In contrast, bad cholesterol is known as low-density lipoprotein.
This forms as plaque in the arteries and results in increased blood pressure and increased risk of heart disease.
As a result, an individual needs as much good cholesterol and as little bad cholesterol as possible.
The diet is very often the most effective way of increasing or decreasing levels of cholesterol.
This is why what a person eats is so important.
A new study, published in the International Journal of Obesity, has been looking into whether milk can have an impact on cholesterol levels.
The results showed that milk did not have a detrimental impact on cholesterol.
They concluded that those who drank milk regularly had lower levels of both good and bad cholesterol.
Furthermore, the results found those who regularly drank milk had a 14 percent lower risk of coronary heart disease.
Professor Vimal Karani of Reading University said: “We found that among participants with a genetic variation that we associated with higher milk intake, they had higher BMI, body fat, but importantly had lower levels of good and bad cholesterol.
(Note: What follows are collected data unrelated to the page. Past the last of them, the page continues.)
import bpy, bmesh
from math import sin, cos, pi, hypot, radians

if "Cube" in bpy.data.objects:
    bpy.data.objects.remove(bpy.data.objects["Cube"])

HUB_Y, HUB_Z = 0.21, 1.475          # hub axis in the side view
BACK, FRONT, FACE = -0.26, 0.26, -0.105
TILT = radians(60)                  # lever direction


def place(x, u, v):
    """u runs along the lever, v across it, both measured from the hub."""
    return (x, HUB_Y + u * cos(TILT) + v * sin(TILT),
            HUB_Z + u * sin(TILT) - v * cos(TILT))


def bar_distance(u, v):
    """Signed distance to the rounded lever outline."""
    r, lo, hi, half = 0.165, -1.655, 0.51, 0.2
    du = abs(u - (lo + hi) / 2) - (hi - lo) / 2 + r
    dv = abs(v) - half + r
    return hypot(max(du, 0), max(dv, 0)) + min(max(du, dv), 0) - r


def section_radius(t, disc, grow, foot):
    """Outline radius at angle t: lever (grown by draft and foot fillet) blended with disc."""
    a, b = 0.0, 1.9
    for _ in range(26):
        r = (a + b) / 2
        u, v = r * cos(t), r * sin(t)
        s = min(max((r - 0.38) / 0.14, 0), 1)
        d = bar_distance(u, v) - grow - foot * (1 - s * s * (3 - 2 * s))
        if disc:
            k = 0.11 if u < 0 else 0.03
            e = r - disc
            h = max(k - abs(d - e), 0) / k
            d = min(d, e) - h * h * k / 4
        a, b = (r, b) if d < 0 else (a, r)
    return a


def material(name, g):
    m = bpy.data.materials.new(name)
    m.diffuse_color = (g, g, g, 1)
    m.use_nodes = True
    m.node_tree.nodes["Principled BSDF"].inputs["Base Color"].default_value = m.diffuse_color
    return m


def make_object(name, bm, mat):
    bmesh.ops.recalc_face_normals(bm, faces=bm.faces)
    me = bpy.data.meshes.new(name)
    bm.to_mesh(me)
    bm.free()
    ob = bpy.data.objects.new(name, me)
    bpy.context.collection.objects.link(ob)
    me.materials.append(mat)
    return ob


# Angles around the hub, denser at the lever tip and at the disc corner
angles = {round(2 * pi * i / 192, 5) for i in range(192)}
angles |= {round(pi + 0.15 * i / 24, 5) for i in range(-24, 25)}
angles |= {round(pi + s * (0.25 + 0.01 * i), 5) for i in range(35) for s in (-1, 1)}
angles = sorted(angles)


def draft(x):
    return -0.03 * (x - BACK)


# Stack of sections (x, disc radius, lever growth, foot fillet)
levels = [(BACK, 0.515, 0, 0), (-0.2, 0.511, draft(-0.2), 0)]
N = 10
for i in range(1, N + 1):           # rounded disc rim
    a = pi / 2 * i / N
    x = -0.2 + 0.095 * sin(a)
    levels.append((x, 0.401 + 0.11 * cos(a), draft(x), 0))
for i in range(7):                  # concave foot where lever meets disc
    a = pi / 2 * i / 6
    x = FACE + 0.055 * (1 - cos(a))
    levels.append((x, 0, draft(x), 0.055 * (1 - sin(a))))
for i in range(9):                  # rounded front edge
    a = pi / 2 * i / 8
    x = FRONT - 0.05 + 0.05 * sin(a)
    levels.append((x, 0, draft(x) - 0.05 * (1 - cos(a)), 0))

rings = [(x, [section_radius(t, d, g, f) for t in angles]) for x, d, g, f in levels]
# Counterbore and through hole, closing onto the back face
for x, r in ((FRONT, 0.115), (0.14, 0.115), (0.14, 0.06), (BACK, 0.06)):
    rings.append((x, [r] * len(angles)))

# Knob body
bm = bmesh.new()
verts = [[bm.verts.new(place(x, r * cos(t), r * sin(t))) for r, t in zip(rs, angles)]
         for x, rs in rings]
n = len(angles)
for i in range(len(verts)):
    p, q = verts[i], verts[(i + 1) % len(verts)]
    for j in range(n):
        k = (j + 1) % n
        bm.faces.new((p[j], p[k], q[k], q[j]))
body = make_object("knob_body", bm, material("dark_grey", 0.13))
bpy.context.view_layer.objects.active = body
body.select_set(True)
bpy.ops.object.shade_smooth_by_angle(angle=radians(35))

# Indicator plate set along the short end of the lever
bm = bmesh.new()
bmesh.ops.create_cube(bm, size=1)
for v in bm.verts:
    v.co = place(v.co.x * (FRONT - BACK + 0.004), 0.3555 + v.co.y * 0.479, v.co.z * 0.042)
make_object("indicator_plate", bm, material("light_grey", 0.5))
“We also found that those with the genetic variation had a significantly lower risk of coronary heart disease.
“All of this suggests that reducing the intake of milk might not be necessary for preventing cardiovascular diseases”.
While milk is neutral with regard to its impact on cholesterol levels, the same cannot be said for other food.
The NHS suggests that to lower cholesterol foods that should be consumed include oily fish, brown rice, bread, pasta, nuts, seeds, fruits and vegetables.
On the other hand, they recommend avoiding meat pies, sausages, fatty meat, butter, lard, ghee, cream, hard cheese, cakes, biscuits, and food that contains coconut or palm oil.
Furthermore, the NHS recommends at least two and a half hours of exercise per week.
As well as exercising other lifestyle measures can be taken in order to reduce the risk of high cholesterol.
This includes quitting smoking and cutting down on alcohol.
If lifestyle and dietary changes work, medication may also be used.
For more information on high cholesterol contact the NHS or consult with your GP.